§ **HOW TO COMPLETE THIS TASK**: Skip the images and copy each record exactly as written.

** DATA SHOWN follows **

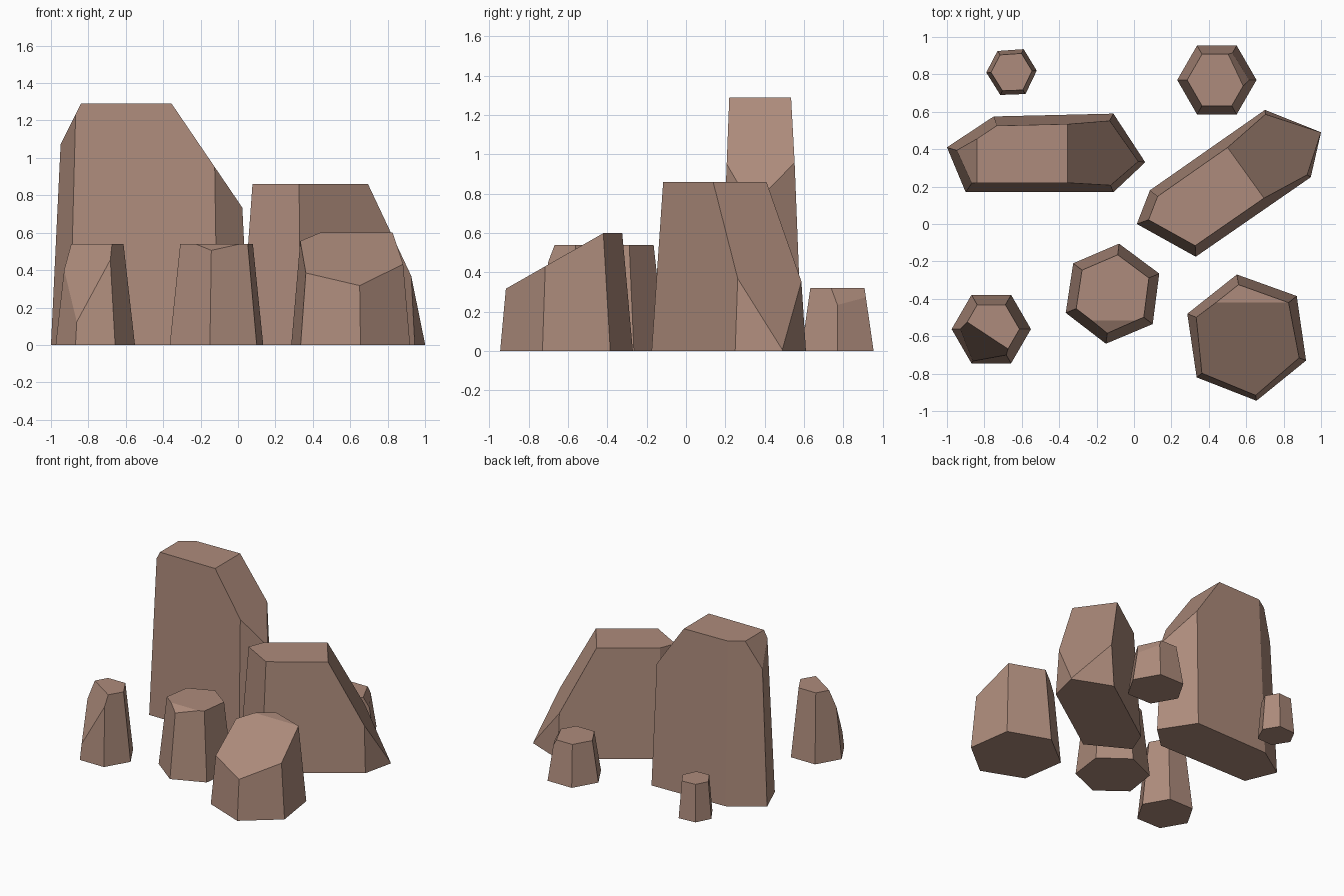
import bpy
import bmesh
from mathutils import Vector

default_cube = bpy.data.objects.get("Cube")
if default_cube:
    bpy.data.objects.remove(default_cube, do_unlink=True)

# Single matte stone colour
stone = bpy.data.materials.new("warm_brown_stone")
stone.use_nodes = True
stone_colour = (0.42, 0.26, 0.2, 1.0)
stone.diffuse_color = stone_colour
shader = stone.node_tree.nodes["Principled BSDF"]
shader.inputs["Base Color"].default_value = stone_colour
shader.inputs["Roughness"].default_value = 0.9


def inset_outline(outline, distance):
    """Move every side of a counter-clockwise outline inwards by the same distance."""
    points = [Vector(p) for p in outline]
    result = []
    for i, point in enumerate(points):
        before = (point - points[i - 1]).normalized()
        after = (points[(i + 1) % len(points)] - point).normalized()
        n1 = Vector((-before.y, before.x))
        n2 = Vector((-after.y, after.x))
        result.append(point + (n1 + n2) * distance / (1 + n1.dot(n2)))
    return result


def hexagon(x, y, half_width, half_depth):
    """Counter-clockwise hexagon with points on its left and right."""
    w, d = half_width, half_depth
    return [(x - w, y), (x - w / 2, y - d), (x + w / 2, y - d),
            (x + w, y), (x + w / 2, y + d), (x - w / 2, y + d)]


def make_rock(name, outline, height, taper, cuts=()):
    """Tapered prism, chipped by planes given as (point, outward normal)."""
    bm = bmesh.new()
    bottom = [bm.verts.new((x, y, 0)) for x, y in outline]
    top = [bm.verts.new((p.x, p.y, height)) for p in inset_outline(outline, taper)]
    bm.faces.new(bottom[::-1])
    bm.faces.new(top)
    for i in range(len(bottom)):
        j = (i + 1) % len(bottom)
        bm.faces.new((bottom[i], bottom[j], top[j], top[i]))

    # Slice off each chip and close the opening
    for point, normal in cuts:
        geometry = bm.verts[:] + bm.edges[:] + bm.faces[:]
        cut = bmesh.ops.bisect_plane(bm, geom=geometry, dist=0.0001, plane_co=point,
                                     plane_no=Vector(normal).normalized(),
                                     clear_outer=True)
        rim = [e for e in cut["geom_cut"] if isinstance(e, bmesh.types.BMEdge)]
        bmesh.ops.contextual_create(bm, geom=rim)
    bmesh.ops.recalc_face_normals(bm, faces=bm.faces[:])

    mesh = bpy.data.meshes.new(name)
    bm.to_mesh(mesh)
    bm.free()
    mesh.materials.append(stone)
    rock = bpy.data.objects.new(name, mesh)
    bpy.context.collection.objects.link(rock)
    return rock


# Large standing slabs
make_rock("tall_slab",
          [(-1, .41), (-.9, .17), (-.11, .17), (.06, .33), (-.11, .59), (-.75, .575)],
          1.29, .05,
          [((-.84, .4, 1.29), (-2, 0, 1)), ((-.355, .4, 1.29), (1.47, 0, 1))])
make_rock("leaning_slab",
          [(.015, 0), (.33, -.175), (.945, .25), (1, .49), (.7, .61), (.085, .18)],
          .86, .05,
          [((.69, .145, .86), (1.53, 1.1, 1))])

# Medium boulders
make_rock("sloped_boulder",
          [(.285, -.48), (.335, -.82), (.655, -.945), (.92, -.73), (.87, -.385), (.55, -.27)],
          .6, .048,
          [((.6, -.42, .6), (0, -.57, 1))])
make_rock("middle_boulder",
          [(-.365, -.475), (-.15, -.64), (.1, -.535), (.135, -.265), (-.08, -.105), (-.325, -.21)],
          .54, .052,
          [((-.1, -.515, .54), (0, -.5, 1))])
make_rock("chipped_boulder", hexagon(-.763, -.562, .212, .183), .54, .053,
          [((-.89, -.525, .54), (-1.45, -2.2, 1))])

# Small stones at the back
make_rock("back_stone", hexagon(.443, .77, .212, .184), .32, .046,
          [((.505, .905, .32), (1.8, .85, 1))])
make_rock("small_stone",
          [(-.79, .81), (-.715, .69), (-.58, .695), (-.52, .82), (-.59, .935), (-.73, .925)],
          .29, .022)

** End of DATA SHOWN **

§ **RESULT OF THE TASK**:
import bpy
import bmesh
from mathutils import Vector

default_cube = bpy.data.objects.get("Cube")
if default_cube:
    bpy.data.objects.remove(default_cube, do_unlink=True)

# Single matte stone colour
stone = bpy.data.materials.new("warm_brown_stone")
stone.use_nodes = True
stone_colour = (0.42, 0.26, 0.2, 1.0)
stone.diffuse_color = stone_colour
shader = stone.node_tree.nodes["Principled BSDF"]
shader.inputs["Base Color"].default_value = stone_colour
shader.inputs["Roughness"].default_value = 0.9


def inset_outline(outline, distance):
    """Move every side of a counter-clockwise outline inwards by the same distance."""
    points = [Vector(p) for p in outline]
    result = []
    for i, point in enumerate(points):
        before = (point - points[i - 1]).normalized()
        after = (points[(i + 1) % len(points)] - point).normalized()
        n1 = Vector((-before.y, before.x))
        n2 = Vector((-after.y, after.x))
        result.append(point + (n1 + n2) * distance / (1 + n1.dot(n2)))
    return result


def hexagon(x, y, half_width, half_depth):
    """Counter-clockwise hexagon with points on its left and right."""
    w, d = half_width, half_depth
    return [(x - w, y), (x - w / 2, y - d), (x + w / 2, y - d),
            (x + w, y), (x + w / 2, y + d), (x - w / 2, y + d)]


def make_rock(name, outline, height, taper, cuts=()):
    """Tapered prism, chipped by planes given as (point, outward normal)."""
    bm = bmesh.new()
    bottom = [bm.verts.new((x, y, 0)) for x, y in outline]
    top = [bm.verts.new((p.x, p.y, height)) for p in inset_outline(outline, taper)]
    bm.faces.new(bottom[::-1])
    bm.faces.new(top)
    for i in range(len(bottom)):
        j = (i + 1) % len(bottom)
        bm.faces.new((bottom[i], bottom[j], top[j], top[i]))

    # Slice off each chip and close the opening
    for point, normal in cuts:
        geometry = bm.verts[:] + bm.edges[:] + bm.faces[:]
        cut = bmesh.ops.bisect_plane(bm, geom=geometry, dist=0.0001, plane_co=point,
                                     plane_no=Vector(normal).normalized(),
                                     clear_outer=True)
        rim = [e for e in cut["geom_cut"] if isinstance(e, bmesh.types.BMEdge)]
        bmesh.ops.contextual_create(bm, geom=rim)
    bmesh.ops.recalc_face_normals(bm, faces=bm.faces[:])

    mesh = bpy.data.meshes.new(name)
    bm.to_mesh(mesh)
    bm.free()
    mesh.materials.append(stone)
    rock = bpy.data.objects.new(name, mesh)
    bpy.context.collection.objects.link(rock)
    return rock


# Large standing slabs
make_rock("tall_slab",
          [(-1, .41), (-.9, .17), (-.11, .17), (.06, .33), (-.11, .59), (-.75, .575)],
          1.29, .05,
          [((-.84, .4, 1.29), (-2, 0, 1)), ((-.355, .4, 1.29), (1.47, 0, 1))])
make_rock("leaning_slab",
          [(.015, 0), (.33, -.175), (.945, .25), (1, .49), (.7, .61), (.085, .18)],
          .86, .05,
          [((.69, .145, .86), (1.53, 1.1, 1))])

# Medium boulders
make_rock("sloped_boulder",
          [(.285, -.48), (.335, -.82), (.655, -.945), (.92, -.73), (.87, -.385), (.55, -.27)],
          .6, .048,
          [((.6, -.42, .6), (0, -.57, 1))])
make_rock("middle_boulder",
          [(-.365, -.475), (-.15, -.64), (.1, -.535), (.135, -.265), (-.08, -.105), (-.325, -.21)],
          .54, .052,
          [((-.1, -.515, .54), (0, -.5, 1))])
make_rock("chipped_boulder", hexagon(-.763, -.562, .212, .183), .54, .053,
          [((-.89, -.525, .54), (-1.45, -2.2, 1))])

# Small stones at the back
make_rock("back_stone", hexagon(.443, .77, .212, .184), .32, .046,
          [((.505, .905, .32), (1.8, .85, 1))])
make_rock("small_stone",
          [(-.79, .81), (-.715, .69), (-.58, .695), (-.52, .82), (-.59, .935), (-.73, .925)],
          .29, .022)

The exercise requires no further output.